From Temps to Tops
Untraditional workers make major headway.
Dramatic increases in temporary, “free agent” jobs and a related shift away from traditional nine-to-five employment could be precursors to a change in the structure of the American workforce, according to a study by national staffing company Kelly Services, Inc.
Before the economy stalled, a record one-quarter of all U.S. workers were listed as free agents last year. Assuming the economy rebounds and grows to support this trend, 41 percent of all U.S. workers could become free agents within the next decade.
The study initially cited a growth rate in the U.S. workforce for temporary/contract workers of 22 percent, with another 13 percent considering free agency. Today, 26 percent of the survey’s respondents work as free agents, and 17 percent are considering it. The shift is being driven largely by worker dissatisfaction with internal corporate cultures and by the broad recognition among corporations that hiring in specialized categories is not what they do best.
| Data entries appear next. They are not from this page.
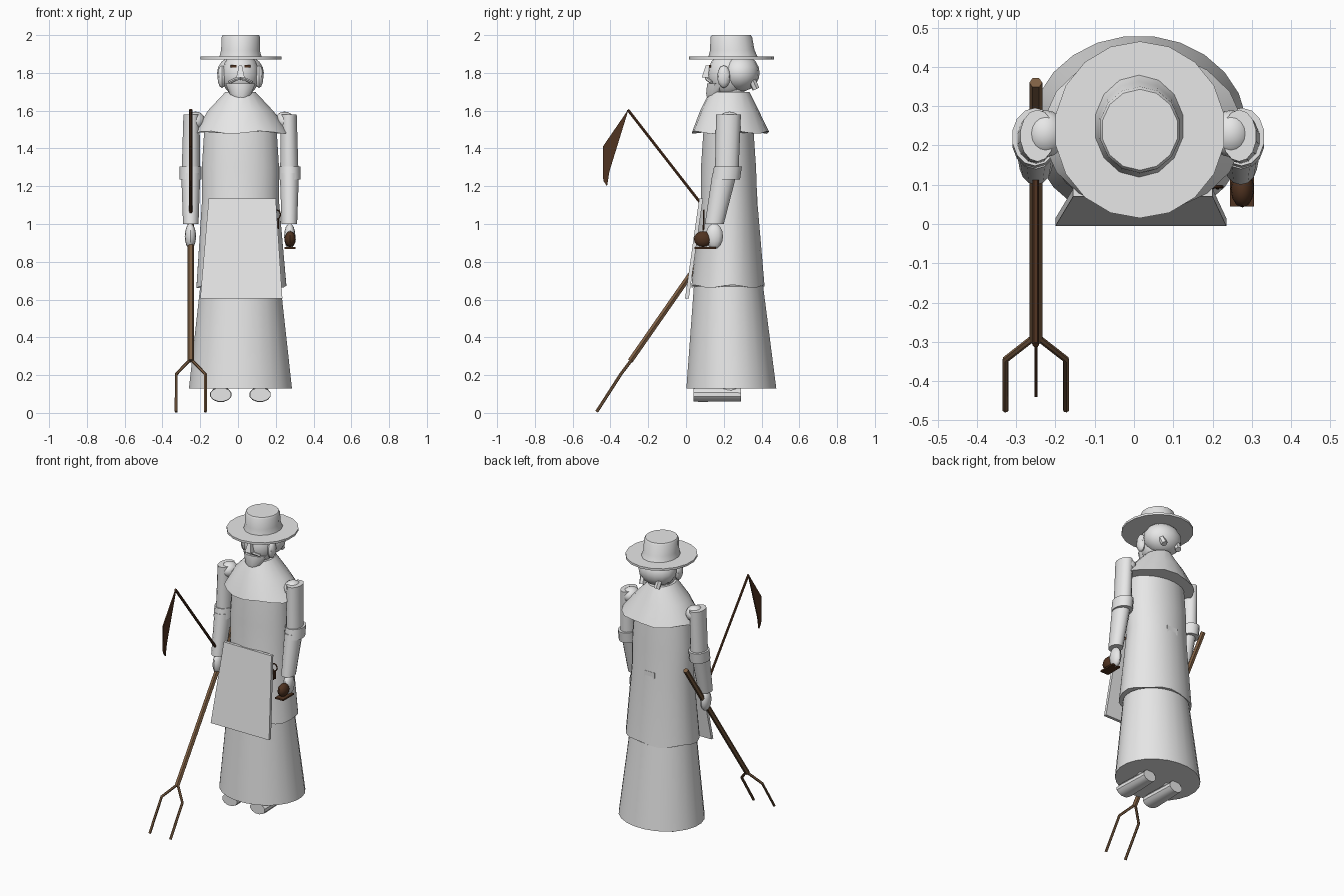
import bpy, bmesh, math
from mathutils import Vector

cube = bpy.data.objects.get("Cube")
if cube:
    bpy.data.objects.remove(cube, do_unlink=True)

CX, CY = 0.013, 0.235   # body axis


def material(name, rgb):
    m = bpy.data.materials.new(name)
    m.use_nodes = True
    m.diffuse_color = (*rgb, 1)
    m.node_tree.nodes["Principled BSDF"].inputs["Base Color"].default_value = (*rgb, 1)
    return m


WHITE = material("plain white", (0.8, 0.8, 0.8))
WOOD = material("light wood", (0.21, 0.115, 0.057))
DARK = material("dark brown", (0.08, 0.033, 0.015))


def finish(ob, mat, smooth=True):
    ob.data.materials.clear()
    ob.data.materials.append(mat)
    bpy.ops.object.select_all(action='DESELECT')
    ob.select_set(True)
    bpy.context.view_layer.objects.active = ob
    if smooth:
        bpy.ops.object.shade_smooth_by_angle(angle=math.radians(35))
    return ob


def from_bmesh(name, bm, mat, smooth=True):
    bmesh.ops.recalc_face_normals(bm, faces=bm.faces[:])
    me = bpy.data.meshes.new(name)
    bm.to_mesh(me)
    bm.free()
    ob = bpy.data.objects.new(name, me)
    bpy.context.collection.objects.link(ob)
    return finish(ob, mat, smooth)


def loft(name, rings, mat=WHITE, sides=20, wave=0.0):
    """Stack of level ellipses (x, y, z, rx, ry); wave makes the first hem uneven."""
    bm = bmesh.new()
    loops = []
    for k, (x, y, z, rx, ry) in enumerate(rings):
        loop = []
        for i in range(sides):
            a = math.tau * (i + 0.5) / sides
            dz = wave * math.sin(a * 5 + 1) if k == 0 else 0
            loop.append(bm.verts.new((x + rx * math.cos(a), y + ry * math.sin(a), z + dz)))
        loops.append(loop)
    for lo, hi in zip(loops, loops[1:]):
        for i in range(sides):
            j = (i + 1) % sides
            bm.faces.new((lo[i], lo[j], hi[j], hi[i]))
    bm.faces.new(loops[0][::-1])
    bm.faces.new(loops[-1])
    return from_bmesh(name, bm, mat)


def ball(name, loc, size, mat=WHITE, seg=16):
    bm = bmesh.new()
    bmesh.ops.create_uvsphere(bm, u_segments=seg, v_segments=seg * 2 // 3, radius=1)
    for v in bm.verts:
        v.co = Vector(loc) + Vector([c * s for c, s in zip(v.co, size)])
    return from_bmesh(name, bm, mat)


def slab(name, top, bottom, mat=WHITE):
    """Tapered box; each end is (x0, x1, y0, y1, z)."""
    bm = bmesh.new()
    for x0, x1, y0, y1, z in (top, bottom):
        for x, y in ((x0, y0), (x1, y0), (x1, y1), (x0, y1)):
            bm.verts.new((x, y, z))
    bmesh.ops.convex_hull(bm, input=bm.verts[:])
    return from_bmesh(name, bm, mat, False)


def rod(name, points, radius, mat, closed=False):
    cu = bpy.data.curves.new(name, 'CURVE')
    cu.dimensions = '3D'
    cu.bevel_depth = radius
    cu.bevel_resolution = 1
    cu.use_fill_caps = True
    sp = cu.splines.new('POLY')
    sp.points.add(len(points) - 1)
    for p, co in zip(sp.points, points):
        p.co = (*co, 1)
    sp.use_cyclic_u = closed
    ob = bpy.data.objects.new(name, cu)
    bpy.context.collection.objects.link(ob)
    bpy.ops.object.select_all(action='DESELECT')
    ob.select_set(True)
    bpy.context.view_layer.objects.active = ob
    bpy.ops.object.convert(target='MESH')
    return finish(bpy.context.object, mat)


# Clothes: skirt, coat, shoulder cape
loft("skirt", [(CX, 0.24, 0.13, 0.275, 0.24), (CX, 0.225, 0.67, 0.215, 0.185)], sides=24)
loft("coat", [(CX + 0.005, 0.222, 0.67, 0.24, 0.195), (CX, 0.228, 1.13, 0.205, 0.15),
              (CX, 0.225, 1.3, 0.206, 0.147), (CX, 0.225, 1.55, 0.19, 0.13)], sides=24, wave=0.008)
loft("shoulder_cape", [(CX + 0.01, CY, 1.485, 0.255, 0.205), (CX, 0.23, 1.6, 0.175, 0.155),
                       (CX, 0.23, 1.7, 0.08, 0.105)], sides=18, wave=0.008)

# Apron with its knot at the back
slab("apron", (-0.155, 0.2, 0.07, 0.09, 1.135), (-0.2, 0.235, -0.005, 0.015, 0.605))
slab("apron_knot", (-0.03, 0.05, 0.36, 0.378, 1.145), (-0.03, 0.05, 0.36, 0.378, 1.1))

# Head, hair, beard and face
loft("neck", [(CX, 0.235, 1.64, 0.07, 0.08), (CX, 0.235, 1.76, 0.06, 0.07)], sides=14)
ball("head", (CX, 0.22, 1.79), (0.1, 0.105, 0.12))
ball("hair", (CX, 0.285, 1.8), (0.124, 0.105, 0.1))
loft("beard", [(CX, 0.135, 1.65, 0.025, 0.02), (CX, 0.15, 1.69, 0.06, 0.045),
               (CX, 0.17, 1.745, 0.082, 0.06)], sides=12)
slab("nose", (CX - 0.008, CX + 0.008, 0.105, 0.14, 1.84), (CX - 0.022, CX + 0.022, 0.083, 0.14, 1.775))
for side, s in (("left", 1), ("right", -1)):
    x = CX + s * 0.037
    slab(side + "_eye", (x - 0.015, x + 0.015, 0.123, 0.132, 1.842),
         (x - 0.015, x + 0.015, 0.123, 0.132, 1.828), DARK)
    rod(side + "_moustache", [(CX, 0.108, 1.772), (CX + s * 0.03, 0.115, 1.765),
                              (CX + s * 0.058, 0.135, 1.75)], 0.009, WHITE)
    ball(side + "_side_hair", (CX + s * 0.098, 0.2, 1.78), (0.025, 0.035, 0.06), seg=10)
    rod(side + "_hair_tip", [(CX + s * 0.06, 0.35, 1.76), (CX + s * 0.055, 0.37, 1.715)], 0.02, WHITE)

# Hat
loft("hat_brim", [(CX + 0.002, 0.24, 1.872, 0.218, 0.225), (CX + 0.002, 0.24, 1.886, 0.218, 0.225)], sides=18)
loft("hat_crown", [(CX, 0.25, 1.88, 0.116, 0.132), (CX, 0.245, 1.92, 0.105, 0.118),
                   (CX + 0.002, 0.24, 1.99, 0.104, 0.11), (CX + 0.002, 0.24, 2.0, 0.098, 0.103)], sides=14)

# Arms, hands and shoes
for side, x, out in (("right", -0.25, -1), ("left", 0.272, 1)):
    ball(side + "_shoulder", (x - out * 0.025, 0.23, 1.545), (0.052, 0.06, 0.05))
    loft(side + "_upper_sleeve", [(x, 0.215, 1.25, 0.05, 0.062), (x - out * 0.004, 0.225, 1.58, 0.044, 0.066)],
         sides=14)
    loft(side + "_forearm_sleeve", [(x, 0.15, 1.0, 0.042, 0.05), (x, 0.205, 1.27, 0.052, 0.065)], sides=14)
    loft(side + "_sleeve_band", [(x + out * 0.002, 0.212, 1.235, 0.059, 0.074),
                                 (x + out * 0.002, 0.222, 1.305, 0.059, 0.074)], sides=14)
    ball(side + "_hand", (x + out * 0.002, 0.15, 0.935), (0.03, 0.046, 0.068), seg=12)
    fx = CX + out * 0.104
    shoe = loft(side + "_shoe", [(0, 0, 0, 0.056, 0.037), (0, 0, 0.03, 0.058, 0.04),
                                 (0, 0, 0.25, 0.048, 0.037)], sides=12)
    shoe.rotation_euler.x = -math.pi / 2
    shoe.location = (fx, 0.04, 0.097)
    loft(side + "_ankle", [(fx, 0.23, 0.1, 0.04, 0.045), (fx, 0.23, 0.25, 0.04, 0.045)], sides=12)

# Hay fork held in the right hand
HX = -0.25
rod("fork_shaft", [(HX, 0.36, 1.215), (HX, -0.295, 0.275)], 0.0165, WOOD)
for side, s in (("left", 1), ("right", -1)):
    x = HX + s * 0.077
    rod(side + "_fork_tine", [(HX, -0.285, 0.285), (x, -0.345, 0.205), (x, -0.473, 0.006)], 0.0085, WOOD)

# Scythe: thin handle and hanging blade
rod("scythe_handle", [(HX, 0.14, 1.03), (HX, -0.308, 1.605)], 0.0085, DARK)
bm = bmesh.new()
outline = [(-0.303, 1.61), (-0.44, 1.41), (-0.438, 1.23), (-0.418, 1.2), (-0.405, 1.28)]
face = bm.faces.new([bm.verts.new((HX - 0.004, y, z)) for y, z in outline])
side_faces = bmesh.ops.extrude_face_region(bm, geom=[face])
for v in side_faces["geom"]:
    if isinstance(v, bmesh.types.BMVert):
        v.co.x += 0.008
bm.faces.new([v for v in face.verts][::-1]) if not face.is_valid else None
from_bmesh("scythe_blade", bm, DARK, False)

# Jug and saucer in the left hand
ball("jug", (0.276, 0.09, 0.92), (0.03, 0.048, 0.042), DARK, 12)
slab("saucer", (0.245, 0.305, 0.045, 0.16, 0.878), (0.245, 0.305, 0.045, 0.16, 0.868), DARK)

# Key ring at the hip
ring = [(0.205 + 0.02 * math.cos(a), 0.095, 1.05 + 0.024 * math.sin(a))
        for a in (math.tau * i / 12 for i in range(12))]
rod("key_ring", ring, 0.004, DARK, closed=True)
for i, x in enumerate((0.2, 0.213)):
    rod("key_%d" % (i + 1), [(x, 0.095, 1.03), (x, 0.092, 0.965 + 0.01 * i)], 0.005, DARK)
For the Time Being
“Free agents are searching for more job satisfaction with fewer restrictions than with conventional employment,” said Carl Camden, Kelly’s Chief Operating Officer. “This is particularly true among those under 30 years of age. They are the group most interested in free agency and account for the potential strong growth of temporary and contract workers in the future.” Free agents are defined as workers employed outside the traditional labor force in such positions as freelancers, independent professionals, full-time temporary workers, consultants, and contractors.
As specialized technologies and services expand in the free market economy, so do the number of free agents required by business to implement the specialties and so do the number of business managers hired to monitor the free agents. This means that the growth of a full-time temporary work force is occurring at a rapid pace.
“You have to look at companies heavily staffed with specialists in such diverse areas as , insurance, 401(k) planning, and information technology,” says Paula Fleming, Director of Human Resource Effectiveness at Xerox. “It’s often beyond the company’s core competency to manage these specialties as their complexities grow. That’s when the companies outsource to staffing agencies that know the specialties cold. By doing this, the companies create both new opportunities for free agents and a runway for new managers who have to deal with the agencies.”
But there is a downside. “When the economy slows the free agents usually get released first, and thus serve as a safety valve to shield full-time employees from layoffs,” says Steve Armstrong, a Kelly Vice President and General Manager. “But the shoe is on the other foot in good economic times. That’s when the hiring decisions are on the side of the free agents and they can take their time sizing up companies they might like to work for.”
According to Armstrong, home computer use and the explosion of the Internet could add measurably in the future to the general trend toward free agency. “Direct placement websites that work from resumes give free agents the opportunity to monitor openings offered by national staffing companies on a daily basis,” he said.
Uncle Sam Steps Up
The Federal law removing social security disincentives for senior citizens will also have an impact. As of last year, millions of vigorous men and women over sixty-five were free to seek “gold collar” jobs for the first time since Social Security started. These are jobs that pay well and have strong career opportunities, but don’t require a four-year college degree.
The push for gold collar jobs may lead to an even greater work force challenge: ‘platinum jobs,’ according to the Kelly study. These involve professional careers in law, science, finance and information technology that require even more skills and training than the gold collar jobs.
That’s where companies like Volt Information Sciences help, says Volt area manager Francine Pieper. “We’re dedicated to a broad range of highly-skilled disciplines, from supplying the professional services of temporary medical doctors and lawyers to technical printing to office support. All of these areas have seen substantial growth in recent years.
“There’s also growth in the number of retirees who work full-time to augment their incomes and in the number who only work three or four months a year so that they can travel and enjoy themselves,” Pieper explains. “For example, we have a retired fire chief who likes to stuff envelopes just so he can to talk to people and meet prospective golf partners. I don’t think he’s going to alter the structure of the American workforce much, but he’s certainly lots of fun to be around.”